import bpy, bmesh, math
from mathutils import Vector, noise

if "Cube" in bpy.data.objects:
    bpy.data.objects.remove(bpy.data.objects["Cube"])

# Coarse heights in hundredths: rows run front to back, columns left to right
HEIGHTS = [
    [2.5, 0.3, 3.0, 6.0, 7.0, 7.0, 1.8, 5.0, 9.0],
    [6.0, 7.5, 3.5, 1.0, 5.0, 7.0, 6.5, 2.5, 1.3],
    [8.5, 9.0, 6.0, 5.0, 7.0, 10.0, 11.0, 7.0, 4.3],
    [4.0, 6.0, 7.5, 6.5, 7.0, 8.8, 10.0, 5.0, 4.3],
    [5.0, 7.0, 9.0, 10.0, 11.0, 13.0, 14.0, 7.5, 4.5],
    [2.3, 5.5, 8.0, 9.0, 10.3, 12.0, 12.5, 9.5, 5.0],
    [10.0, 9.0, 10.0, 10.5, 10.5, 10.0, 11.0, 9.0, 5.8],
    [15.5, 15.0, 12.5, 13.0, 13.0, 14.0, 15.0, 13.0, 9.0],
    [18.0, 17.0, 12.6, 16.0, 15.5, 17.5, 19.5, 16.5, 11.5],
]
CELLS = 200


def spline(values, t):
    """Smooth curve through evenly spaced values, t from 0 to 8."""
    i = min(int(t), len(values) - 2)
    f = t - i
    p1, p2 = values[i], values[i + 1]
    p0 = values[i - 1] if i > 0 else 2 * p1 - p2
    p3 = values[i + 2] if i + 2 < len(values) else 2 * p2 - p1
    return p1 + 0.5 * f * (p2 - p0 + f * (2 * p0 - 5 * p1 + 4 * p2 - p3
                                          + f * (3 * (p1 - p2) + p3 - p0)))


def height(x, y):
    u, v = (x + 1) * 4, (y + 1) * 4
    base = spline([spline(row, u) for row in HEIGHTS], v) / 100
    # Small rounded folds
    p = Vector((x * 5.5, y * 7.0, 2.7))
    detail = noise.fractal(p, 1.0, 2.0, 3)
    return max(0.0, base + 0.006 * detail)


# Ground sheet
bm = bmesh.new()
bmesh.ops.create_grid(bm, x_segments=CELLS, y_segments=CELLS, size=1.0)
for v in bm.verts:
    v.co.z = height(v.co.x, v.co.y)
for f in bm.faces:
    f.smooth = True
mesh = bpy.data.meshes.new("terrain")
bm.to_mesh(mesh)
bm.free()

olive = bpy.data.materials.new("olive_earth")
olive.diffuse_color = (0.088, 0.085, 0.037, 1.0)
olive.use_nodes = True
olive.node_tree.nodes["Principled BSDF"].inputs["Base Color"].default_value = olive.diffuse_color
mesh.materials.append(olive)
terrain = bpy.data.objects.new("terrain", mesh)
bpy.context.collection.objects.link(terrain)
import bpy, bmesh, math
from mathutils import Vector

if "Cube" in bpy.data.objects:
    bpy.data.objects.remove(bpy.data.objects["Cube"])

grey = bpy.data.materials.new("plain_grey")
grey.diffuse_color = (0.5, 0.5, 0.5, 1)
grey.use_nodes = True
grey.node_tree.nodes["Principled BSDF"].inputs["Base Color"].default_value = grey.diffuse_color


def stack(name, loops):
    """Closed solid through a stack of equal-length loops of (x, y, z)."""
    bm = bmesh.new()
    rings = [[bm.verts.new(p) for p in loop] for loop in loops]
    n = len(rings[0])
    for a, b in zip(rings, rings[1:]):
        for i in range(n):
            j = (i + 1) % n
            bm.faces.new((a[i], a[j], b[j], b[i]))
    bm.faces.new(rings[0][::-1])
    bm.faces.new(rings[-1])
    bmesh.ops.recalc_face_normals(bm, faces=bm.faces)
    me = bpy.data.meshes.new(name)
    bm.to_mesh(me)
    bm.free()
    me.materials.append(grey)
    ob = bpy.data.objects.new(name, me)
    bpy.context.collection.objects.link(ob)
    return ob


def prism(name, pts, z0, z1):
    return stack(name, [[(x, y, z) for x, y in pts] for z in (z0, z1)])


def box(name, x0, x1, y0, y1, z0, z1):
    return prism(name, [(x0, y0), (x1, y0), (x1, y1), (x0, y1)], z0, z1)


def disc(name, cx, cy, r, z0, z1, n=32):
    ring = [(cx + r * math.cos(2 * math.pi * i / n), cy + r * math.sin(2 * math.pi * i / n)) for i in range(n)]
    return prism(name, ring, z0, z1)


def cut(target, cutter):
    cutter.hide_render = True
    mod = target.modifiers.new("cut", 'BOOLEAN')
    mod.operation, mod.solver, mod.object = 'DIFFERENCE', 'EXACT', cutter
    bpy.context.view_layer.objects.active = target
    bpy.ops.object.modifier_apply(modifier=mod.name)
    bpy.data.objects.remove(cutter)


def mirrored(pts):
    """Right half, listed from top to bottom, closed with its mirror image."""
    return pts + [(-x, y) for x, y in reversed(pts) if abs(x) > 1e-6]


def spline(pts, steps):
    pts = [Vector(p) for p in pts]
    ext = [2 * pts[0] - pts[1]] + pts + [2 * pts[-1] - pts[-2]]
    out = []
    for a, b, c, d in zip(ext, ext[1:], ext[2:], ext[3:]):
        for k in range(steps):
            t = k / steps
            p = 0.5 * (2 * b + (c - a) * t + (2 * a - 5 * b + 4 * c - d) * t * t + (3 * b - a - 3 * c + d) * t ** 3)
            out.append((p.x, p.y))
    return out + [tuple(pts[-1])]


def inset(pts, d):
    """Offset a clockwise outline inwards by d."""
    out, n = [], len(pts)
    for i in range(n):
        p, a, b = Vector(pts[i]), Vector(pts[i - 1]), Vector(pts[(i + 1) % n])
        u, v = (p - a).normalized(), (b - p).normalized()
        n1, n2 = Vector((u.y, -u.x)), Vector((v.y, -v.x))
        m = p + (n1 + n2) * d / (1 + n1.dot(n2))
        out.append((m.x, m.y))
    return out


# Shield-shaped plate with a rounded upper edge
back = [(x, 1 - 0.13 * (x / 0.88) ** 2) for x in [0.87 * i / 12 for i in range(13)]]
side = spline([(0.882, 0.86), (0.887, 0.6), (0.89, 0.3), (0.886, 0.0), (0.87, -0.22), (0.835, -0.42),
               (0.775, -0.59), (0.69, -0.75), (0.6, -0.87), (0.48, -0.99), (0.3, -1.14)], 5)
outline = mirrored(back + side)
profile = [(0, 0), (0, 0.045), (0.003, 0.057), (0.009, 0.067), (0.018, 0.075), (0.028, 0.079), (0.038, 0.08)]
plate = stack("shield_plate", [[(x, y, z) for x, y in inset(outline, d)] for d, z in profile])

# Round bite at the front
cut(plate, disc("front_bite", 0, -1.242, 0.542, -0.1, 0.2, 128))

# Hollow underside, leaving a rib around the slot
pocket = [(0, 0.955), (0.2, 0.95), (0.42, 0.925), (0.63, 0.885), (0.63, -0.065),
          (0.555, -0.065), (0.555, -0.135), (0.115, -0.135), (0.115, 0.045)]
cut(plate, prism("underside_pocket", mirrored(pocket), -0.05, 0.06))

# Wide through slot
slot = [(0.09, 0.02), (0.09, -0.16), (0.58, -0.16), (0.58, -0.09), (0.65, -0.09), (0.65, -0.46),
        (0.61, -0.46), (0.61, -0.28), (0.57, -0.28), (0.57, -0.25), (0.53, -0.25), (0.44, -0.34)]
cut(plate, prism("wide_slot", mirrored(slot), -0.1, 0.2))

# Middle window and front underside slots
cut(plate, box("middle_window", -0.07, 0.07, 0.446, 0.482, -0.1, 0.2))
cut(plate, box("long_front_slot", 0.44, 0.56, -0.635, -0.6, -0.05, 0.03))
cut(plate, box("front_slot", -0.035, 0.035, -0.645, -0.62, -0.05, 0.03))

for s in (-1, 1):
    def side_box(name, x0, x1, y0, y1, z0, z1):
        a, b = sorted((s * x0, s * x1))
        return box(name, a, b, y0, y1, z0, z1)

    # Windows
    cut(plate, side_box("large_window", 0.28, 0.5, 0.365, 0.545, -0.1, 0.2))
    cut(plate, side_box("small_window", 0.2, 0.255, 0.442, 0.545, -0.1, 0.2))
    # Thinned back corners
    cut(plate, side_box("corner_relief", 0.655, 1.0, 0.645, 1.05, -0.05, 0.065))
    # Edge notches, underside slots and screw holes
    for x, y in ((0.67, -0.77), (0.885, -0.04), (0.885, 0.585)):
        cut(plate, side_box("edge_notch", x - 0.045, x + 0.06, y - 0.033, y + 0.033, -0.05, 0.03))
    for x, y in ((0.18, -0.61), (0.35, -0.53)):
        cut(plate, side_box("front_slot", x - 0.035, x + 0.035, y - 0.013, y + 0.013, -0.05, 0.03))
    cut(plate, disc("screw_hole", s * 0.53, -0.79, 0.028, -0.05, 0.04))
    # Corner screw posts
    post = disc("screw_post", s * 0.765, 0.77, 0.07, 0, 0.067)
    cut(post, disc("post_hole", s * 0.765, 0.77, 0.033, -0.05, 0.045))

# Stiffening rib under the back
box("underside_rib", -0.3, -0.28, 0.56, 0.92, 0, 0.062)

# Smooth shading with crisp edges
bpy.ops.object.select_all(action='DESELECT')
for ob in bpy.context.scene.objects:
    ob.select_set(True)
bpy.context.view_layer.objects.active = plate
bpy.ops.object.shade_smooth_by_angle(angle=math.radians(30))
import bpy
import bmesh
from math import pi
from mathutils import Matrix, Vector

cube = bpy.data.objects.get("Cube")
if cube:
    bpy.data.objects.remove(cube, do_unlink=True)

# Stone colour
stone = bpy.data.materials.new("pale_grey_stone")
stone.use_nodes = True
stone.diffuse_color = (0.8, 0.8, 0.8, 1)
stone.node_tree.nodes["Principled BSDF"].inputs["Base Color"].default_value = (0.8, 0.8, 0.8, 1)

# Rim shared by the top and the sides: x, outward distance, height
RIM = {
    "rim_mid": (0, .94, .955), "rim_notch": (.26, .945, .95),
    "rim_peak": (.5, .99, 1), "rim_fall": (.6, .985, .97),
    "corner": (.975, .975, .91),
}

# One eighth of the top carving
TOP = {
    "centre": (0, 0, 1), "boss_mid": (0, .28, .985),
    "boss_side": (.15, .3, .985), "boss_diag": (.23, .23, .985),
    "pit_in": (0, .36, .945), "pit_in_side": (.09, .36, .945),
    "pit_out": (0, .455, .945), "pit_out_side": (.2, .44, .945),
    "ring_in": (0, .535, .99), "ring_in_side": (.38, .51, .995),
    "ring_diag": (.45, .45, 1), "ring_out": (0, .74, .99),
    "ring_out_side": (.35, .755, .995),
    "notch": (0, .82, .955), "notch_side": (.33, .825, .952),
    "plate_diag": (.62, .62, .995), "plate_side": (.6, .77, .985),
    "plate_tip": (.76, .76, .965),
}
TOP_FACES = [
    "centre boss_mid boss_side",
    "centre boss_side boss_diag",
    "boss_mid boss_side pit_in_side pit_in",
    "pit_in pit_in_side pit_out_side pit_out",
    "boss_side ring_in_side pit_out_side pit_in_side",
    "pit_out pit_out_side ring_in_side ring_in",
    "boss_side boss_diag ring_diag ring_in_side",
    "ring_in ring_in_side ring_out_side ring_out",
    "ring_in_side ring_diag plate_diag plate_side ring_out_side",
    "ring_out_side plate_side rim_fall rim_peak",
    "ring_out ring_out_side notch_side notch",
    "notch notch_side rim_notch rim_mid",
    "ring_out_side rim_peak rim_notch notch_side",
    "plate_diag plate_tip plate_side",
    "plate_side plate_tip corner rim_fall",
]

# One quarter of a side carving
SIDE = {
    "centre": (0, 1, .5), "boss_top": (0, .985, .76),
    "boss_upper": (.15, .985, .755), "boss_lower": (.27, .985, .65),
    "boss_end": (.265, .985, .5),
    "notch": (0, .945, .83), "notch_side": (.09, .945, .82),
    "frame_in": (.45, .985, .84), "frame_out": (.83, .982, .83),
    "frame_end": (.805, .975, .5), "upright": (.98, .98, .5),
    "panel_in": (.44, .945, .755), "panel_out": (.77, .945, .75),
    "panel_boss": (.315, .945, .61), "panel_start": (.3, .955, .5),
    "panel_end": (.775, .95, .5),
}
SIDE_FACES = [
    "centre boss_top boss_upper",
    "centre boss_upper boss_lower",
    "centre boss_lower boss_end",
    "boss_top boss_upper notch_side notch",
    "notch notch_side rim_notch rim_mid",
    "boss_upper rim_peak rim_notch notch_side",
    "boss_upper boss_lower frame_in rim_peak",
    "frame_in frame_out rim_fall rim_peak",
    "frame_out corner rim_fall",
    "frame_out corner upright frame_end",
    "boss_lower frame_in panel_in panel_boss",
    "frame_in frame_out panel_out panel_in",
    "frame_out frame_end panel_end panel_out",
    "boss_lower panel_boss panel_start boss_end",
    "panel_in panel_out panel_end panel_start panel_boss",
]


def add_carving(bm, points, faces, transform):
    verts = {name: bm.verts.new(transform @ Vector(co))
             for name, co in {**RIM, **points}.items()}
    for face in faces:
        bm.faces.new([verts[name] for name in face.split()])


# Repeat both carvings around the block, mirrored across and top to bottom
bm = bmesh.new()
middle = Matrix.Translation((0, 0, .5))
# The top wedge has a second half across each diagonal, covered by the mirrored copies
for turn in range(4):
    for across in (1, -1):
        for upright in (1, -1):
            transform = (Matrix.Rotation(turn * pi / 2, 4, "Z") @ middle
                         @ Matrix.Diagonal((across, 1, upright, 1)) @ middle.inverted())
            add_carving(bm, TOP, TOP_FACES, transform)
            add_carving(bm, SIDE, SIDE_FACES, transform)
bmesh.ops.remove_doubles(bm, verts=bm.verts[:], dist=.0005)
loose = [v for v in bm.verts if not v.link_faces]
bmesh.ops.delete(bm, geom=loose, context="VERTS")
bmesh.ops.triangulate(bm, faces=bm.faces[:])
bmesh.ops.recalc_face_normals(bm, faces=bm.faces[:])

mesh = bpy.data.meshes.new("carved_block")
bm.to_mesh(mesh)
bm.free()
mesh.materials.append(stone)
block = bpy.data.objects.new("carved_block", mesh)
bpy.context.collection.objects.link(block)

Your goal: Find the lines of the listing above that hold "collection". Please copy them.

Output for this exercise:
bpy.context.collection.objects.link(terrain)
    bpy.context.collection.objects.link(ob)
bpy.context.collection.objects.link(block)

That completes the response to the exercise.